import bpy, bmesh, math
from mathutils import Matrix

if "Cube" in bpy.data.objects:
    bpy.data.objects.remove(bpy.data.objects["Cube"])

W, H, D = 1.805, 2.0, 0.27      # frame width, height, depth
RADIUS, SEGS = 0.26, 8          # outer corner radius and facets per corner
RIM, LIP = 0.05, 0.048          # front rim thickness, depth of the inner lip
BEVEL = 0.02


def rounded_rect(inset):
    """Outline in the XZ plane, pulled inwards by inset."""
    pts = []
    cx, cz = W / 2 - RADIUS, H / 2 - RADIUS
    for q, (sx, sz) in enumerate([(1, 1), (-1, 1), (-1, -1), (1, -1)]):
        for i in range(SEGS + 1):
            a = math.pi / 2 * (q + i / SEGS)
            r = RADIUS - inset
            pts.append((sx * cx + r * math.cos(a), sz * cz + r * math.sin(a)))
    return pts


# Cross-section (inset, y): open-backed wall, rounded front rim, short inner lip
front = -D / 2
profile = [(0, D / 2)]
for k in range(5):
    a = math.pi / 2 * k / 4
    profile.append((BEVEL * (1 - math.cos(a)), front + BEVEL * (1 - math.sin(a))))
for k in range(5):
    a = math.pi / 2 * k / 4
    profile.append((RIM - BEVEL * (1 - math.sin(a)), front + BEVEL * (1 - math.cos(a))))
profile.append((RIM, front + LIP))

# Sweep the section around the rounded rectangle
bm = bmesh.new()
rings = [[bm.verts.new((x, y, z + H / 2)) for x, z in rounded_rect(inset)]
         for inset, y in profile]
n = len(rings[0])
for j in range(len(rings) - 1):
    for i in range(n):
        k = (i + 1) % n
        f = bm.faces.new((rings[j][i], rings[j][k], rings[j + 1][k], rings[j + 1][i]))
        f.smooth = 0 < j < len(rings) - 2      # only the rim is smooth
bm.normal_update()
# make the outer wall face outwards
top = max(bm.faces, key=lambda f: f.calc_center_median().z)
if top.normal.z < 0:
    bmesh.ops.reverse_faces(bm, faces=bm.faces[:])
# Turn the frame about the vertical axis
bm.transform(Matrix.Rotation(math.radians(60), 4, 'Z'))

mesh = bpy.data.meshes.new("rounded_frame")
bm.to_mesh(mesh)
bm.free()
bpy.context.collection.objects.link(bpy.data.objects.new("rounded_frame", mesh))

Work item: Emit, unaltered, the lines from the top of the listing down through the line that holds "# make the outer wall face outwards"; emit nothing else.

Written response:
import bpy, bmesh, math
from mathutils import Matrix

if "Cube" in bpy.data.objects:
    bpy.data.objects.remove(bpy.data.objects["Cube"])

W, H, D = 1.805, 2.0, 0.27      # frame width, height, depth
RADIUS, SEGS = 0.26, 8          # outer corner radius and facets per corner
RIM, LIP = 0.05, 0.048          # front rim thickness, depth of the inner lip
BEVEL = 0.02


def rounded_rect(inset):
    """Outline in the XZ plane, pulled inwards by inset."""
    pts = []
    cx, cz = W / 2 - RADIUS, H / 2 - RADIUS
    for q, (sx, sz) in enumerate([(1, 1), (-1, 1), (-1, -1), (1, -1)]):
        for i in range(SEGS + 1):
            a = math.pi / 2 * (q + i / SEGS)
            r = RADIUS - inset
            pts.append((sx * cx + r * math.cos(a), sz * cz + r * math.sin(a)))
    return pts


# Cross-section (inset, y): open-backed wall, rounded front rim, short inner lip
front = -D / 2
profile = [(0, D / 2)]
for k in range(5):
    a = math.pi / 2 * k / 4
    profile.append((BEVEL * (1 - math.cos(a)), front + BEVEL * (1 - math.sin(a))))
for k in range(5):
    a = math.pi / 2 * k / 4
    profile.append((RIM - BEVEL * (1 - math.sin(a)), front + BEVEL * (1 - math.cos(a))))
profile.append((RIM, front + LIP))

# Sweep the section around the rounded rectangle
bm = bmesh.new()
rings = [[bm.verts.new((x, y, z + H / 2)) for x, z in rounded_rect(inset)]
         for inset, y in profile]
n = len(rings[0])
for j in range(len(rings) - 1):
    for i in range(n):
        k = (i + 1) % n
        f = bm.faces.new((rings[j][i], rings[j][k], rings[j + 1][k], rings[j + 1][i]))
        f.smooth = 0 < j < len(rings) - 2      # only the rim is smooth
bm.normal_update()
# make the outer wall face outwards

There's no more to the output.